:: Information supplied ::
+ + + + + + +
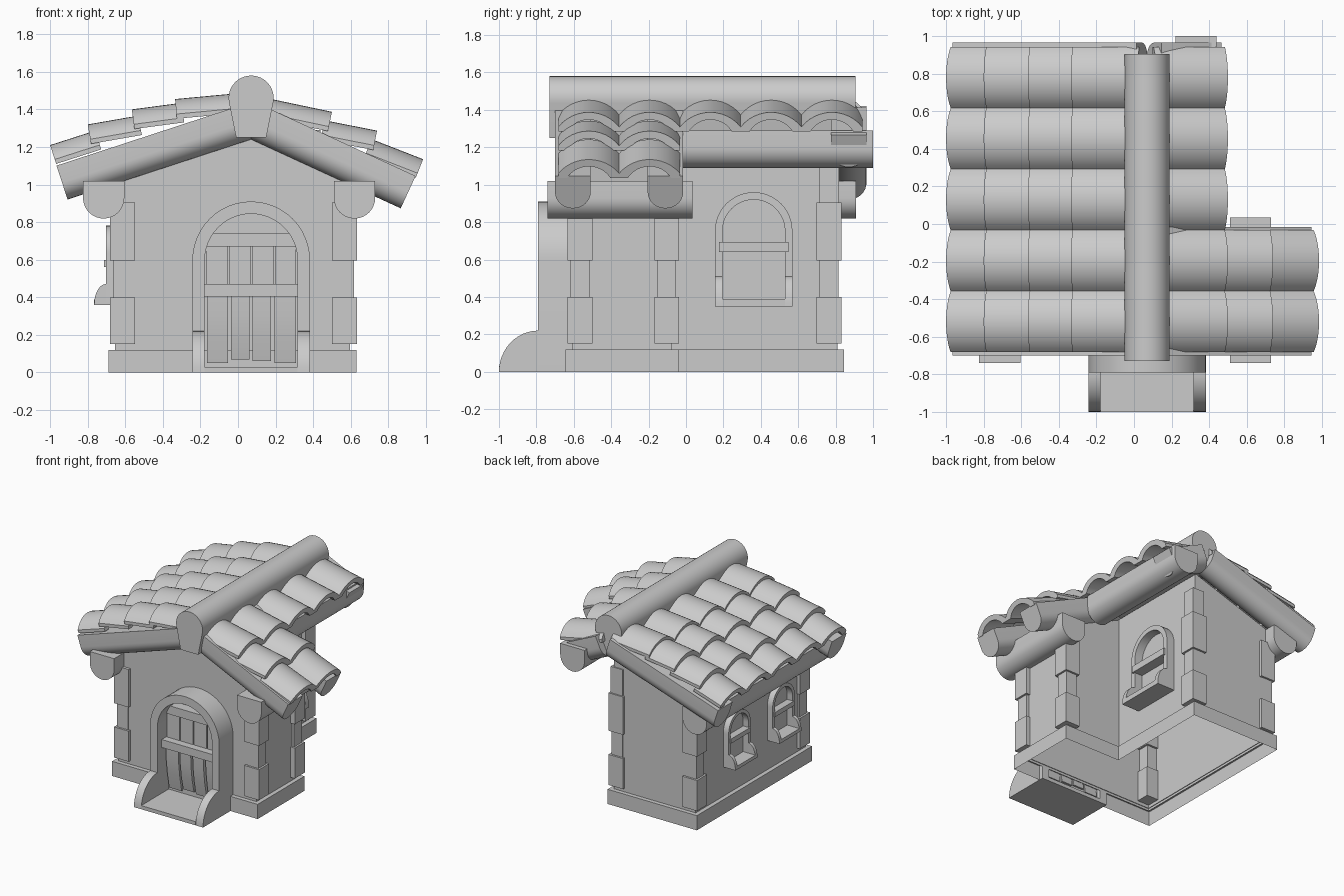
import bpy, bmesh, math
from mathutils import Vector as V

if "Cube" in bpy.data.objects:
    bpy.data.objects.remove(bpy.data.objects["Cube"])

X, Y, Z = V((1, 0, 0)), V((0, 1, 0)), V((0, 0, 1))


def mesh(name, verts, faces):
    me = bpy.data.meshes.new(name)
    bm = bmesh.new()
    vs = [bm.verts.new(v) for v in verts]
    for f in faces:
        bm.faces.new([vs[i] for i in f])
    bmesh.ops.recalc_face_normals(bm, faces=bm.faces[:])
    bm.to_mesh(me)
    bm.free()
    ob = bpy.data.objects.new(name, me)
    bpy.context.collection.objects.link(ob)
    return ob


def prism(name, pts, o, u, v, ext):
    """Profile pts in the plane (u, v) at o, extruded by the vector ext."""
    n = len(pts)
    low = [V(o) + u * a + v * b for a, b in pts]
    verts = low + [p + ext for p in low]
    faces = [(i, (i + 1) % n, (i + 1) % n + n, i + n) for i in range(n)]
    return mesh(name, verts, faces + [tuple(range(n)), tuple(range(n, 2 * n))])


def box(name, x0, x1, y0, y1, z0, z1):
    return prism(name, [(x0, y0), (x1, y0), (x1, y1), (x0, y1)], (0, 0, z0), X, Y, Z * (z1 - z0))


def arc(cx, cy, r, a0, a1, n=16):
    return [(cx + r * math.cos(math.radians(a0 + (a1 - a0) * i / n)),
             cy + r * math.sin(math.radians(a0 + (a1 - a0) * i / n))) for i in range(n + 1)]


# L-shaped stone base, open below
def footprint(d):
    x0, x1, x2, y0, y1, y2 = -.69 + d, .12 - d, .63 - d, -.645 + d, -.04 - d, .845 - d
    return [(x0, y0), (x2, y0), (x2, y1), (x1, y1), (x1, y2), (x0, y2)]


rings = [(x, y, z) for d, z in ((0, 0), (0, .12), (.04, .12)) for x, y in footprint(d)]
mesh("base", rings, [(r * 6 + i, r * 6 + (i + 1) % 6, r * 6 + 6 + (i + 1) % 6, r * 6 + 6 + i)
                     for r in range(2) for i in range(6)])

# Walls with asymmetric gable, ridge at x = RX
RX = .07


def roof_z(x):
    return 1.25 - (.327 * (RX - x) if x < RX else .46 * (x - RX))


plan = [(-.655, -.61), (RX, -.61), (.595, -.61), (.595, -.075), (.085, -.075), (.085, .81), (RX, .81), (-.655, .81)]
mesh("walls", [(x, y, .1) for x, y in plan] + [(x, y, roof_z(x)) for x, y in plan],
     [(i, (i + 1) % 8, (i + 1) % 8 + 8, i + 8) for i in range(8)] + [(8, 9, 14, 15), (9, 10, 11, 12, 13, 14)])

# Corner quoins
for cx, cy, tall in ((-.615, -.567, 0), (.567, -.567, 0), (.567, -.103, 0), (.055, .765, 1), (-.615, .765, 0)):
    blocks = [(.15, .4, .066), (.4, .595, .05), (.595, .905, .066)] + [(.905, 1.12, .054)] * tall
    for z0, z1, h in blocks:
        box("corner_block", cx - h, cx + h, cy - h, cy + h, z0, z1)


# Half-round timbers: flat top, round underside
def u_profile(w, h):
    r = w / 2
    return [(r, h)] + arc(0, r * .9, r, 0, -180)[:] + [(-r, h)]


def beam(name, x, y0, y1, z):
    prism(name, u_profile(.22, .19), (x, y0, z), X, Z, Y * (y1 - y0))


beam("eaves_beam_left", -.715, -.74, .91, .83)
beam("eaves_beam_right", .62, -.74, .035, .83)
beam("eaves_beam_back", .33, -.02, 1.0, 1.1)


def rafter(name, x_end, y):
    a, b = V((RX, y, 1.25)), V((x_end, y, roof_z(x_end)))
    d = (b - a).normalized()
    up = V((-d.z, 0, d.x)) if d.x > 0 else V((d.z, 0, -d.x))
    prism(name, u_profile(.19, .18), a, Y, up, b - a)


for x_end, y in ((-.91, -.605), (-.91, .87), (.87, -.605), (.87, -.11), (.39, .87)):
    rafter("rafter", x_end, y)

# Ridge cap
prism("ridge", arc(RX, 1.46, .12, -12, 192, 24) + [(RX - .08, 1.25), (RX + .08, 1.25)],
      (0, -.73, 0), X, Z, Y * 1.635)


# Barrel tiles: crest line from lower edge to upper edge, one arch per column
def bow(hw, top, sag, n=12):
    r = (hw * hw + sag * sag) / (2 * sag)
    a = math.degrees(math.asin(hw / r))
    return arc(0, top - r, r, 90 + a, 90 - a, n)


tile = bow(.1625, 0, .08) + [(.1625, -.105)] + bow(.115, -.04, .065)[::-1] + [(-.1625, -.105)]
rows = [((-1.0, 1.21), (-.76, 1.287), 5), ((-.8, 1.32), (-.53, 1.367), 5),
        ((-.565, 1.4), (-.3, 1.435), 5), ((-.335, 1.455), (.02, 1.488), 5),
        ((.985, 1.135), (.71, 1.242), 2), ((.74, 1.287), (.46, 1.342), 2), ((.5, 1.387), (.12, 1.467), 5)]
for (x0, z0), (x1, z1), cols in rows:
    run = V((x1 - x0, 0, z1 - z0))
    d = run.normalized()
    up = V((-d.z, 0, d.x)) * (1 if d.x > 0 else -1)
    for c in range(cols):
        prism("roof_tile", tile, (x0, -.52 + .325 * c, z0), Y, up, run)


# Arched surround with a sill that has rounded cheeks; n points out of the wall
def surround(name, o, u, n, hw, t, top, depth, sill, cheek, floor):
    zc = top - hw
    ring = [(hw, 0)] + arc(0, zc, hw, 0, 180, 24) + [(-hw, 0), (t - hw, 0)]
    ring += arc(0, zc, hw - t, 180, 0, 24) + [(hw - t, 0)]
    prism(name + "_frame", ring, o, u, Z, n * depth)
    q = [(0, 0)] + [(depth + (sill - depth) * math.cos(a), cheek * math.sin(a))
                    for a in [math.pi / 2 * i / 12 for i in range(13)]] + [(0, cheek)]
    for s in (-hw, hw - t):
        prism(name + "_cheek", q, V(o) + u * s, n, Z, u * t)
    prism(name + "_sill", [(t - hw, 0), (hw - t, 0), (hw - t, floor), (t - hw, floor)], o, u, Z, n * sill)


def window(o, u, n, s):
    surround("window", o, u, n, .207 * s, .04 * s, .61 * s, .07 * s, .16 * s, .16 * s, .04 * s)
    w = .185 * s
    prism("window_bar", [(-w, .29 * s), (w, .29 * s), (w, .345 * s), (-w, .345 * s)], o, u, Z, n * .085 * s)


window((.085, .362, .35), Y, X, 1)
window((-.655, .31, .36), Y, -X, .69)
window((-.655, -.26, .36), Y, -X, .69)

# Door surround, step, planks and rails
surround("door", (RX, -.61, 0), X, -Y, .313, .066, .91, .18, .39, .22, .03)
for i, (x0, x1, zb) in enumerate(((-.165, -.052, .05), (-.038, .06, .07), (.078, .175, .06), (.195, .31, .05))):
    side = [(-.70, .44), (-.695, .3), (-.68, .18), (-.655, zb), (-.63, zb), (-.65, .18), (-.66, .3), (-.665, .44)]
    prism("door_lower_plank", side, (x0, 0, 0), Y, Z, X * (x1 - x0))
    left = -.17 + i * .122
    box("door_upper_plank", left, left + .114, -.675, -.61, .44, .68)
box("door_top_rail", -.18, .32, -.69, -.61, .67, .74)
box("door_cross_bar", -.18, .32, -.735, -.66, .405, .47)

# Smooth the rounded surfaces, keep hard edges
bpy.ops.object.select_all(action='SELECT')
bpy.context.view_layer.objects.active = bpy.data.objects["base"]
bpy.ops.object.shade_smooth_by_angle(angle=math.radians(32))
+ + + + + + +
:: Exercise instructions ::
Would you print exactly, and only, the lines of the data above from the line with "zc = top - hw" through the line with "for s in (-hw, hw", inclusive?

:: Output of the task ::
    zc = top - hw
    ring = [(hw, 0)] + arc(0, zc, hw, 0, 180, 24) + [(-hw, 0), (t - hw, 0)]
    ring += arc(0, zc, hw - t, 180, 0, 24) + [(hw - t, 0)]
    prism(name + "_frame", ring, o, u, Z, n * depth)
    q = [(0, 0)] + [(depth + (sill - depth) * math.cos(a), cheek * math.sin(a))
                    for a in [math.pi / 2 * i / 12 for i in range(13)]] + [(0, cheek)]
    for s in (-hw, hw - t):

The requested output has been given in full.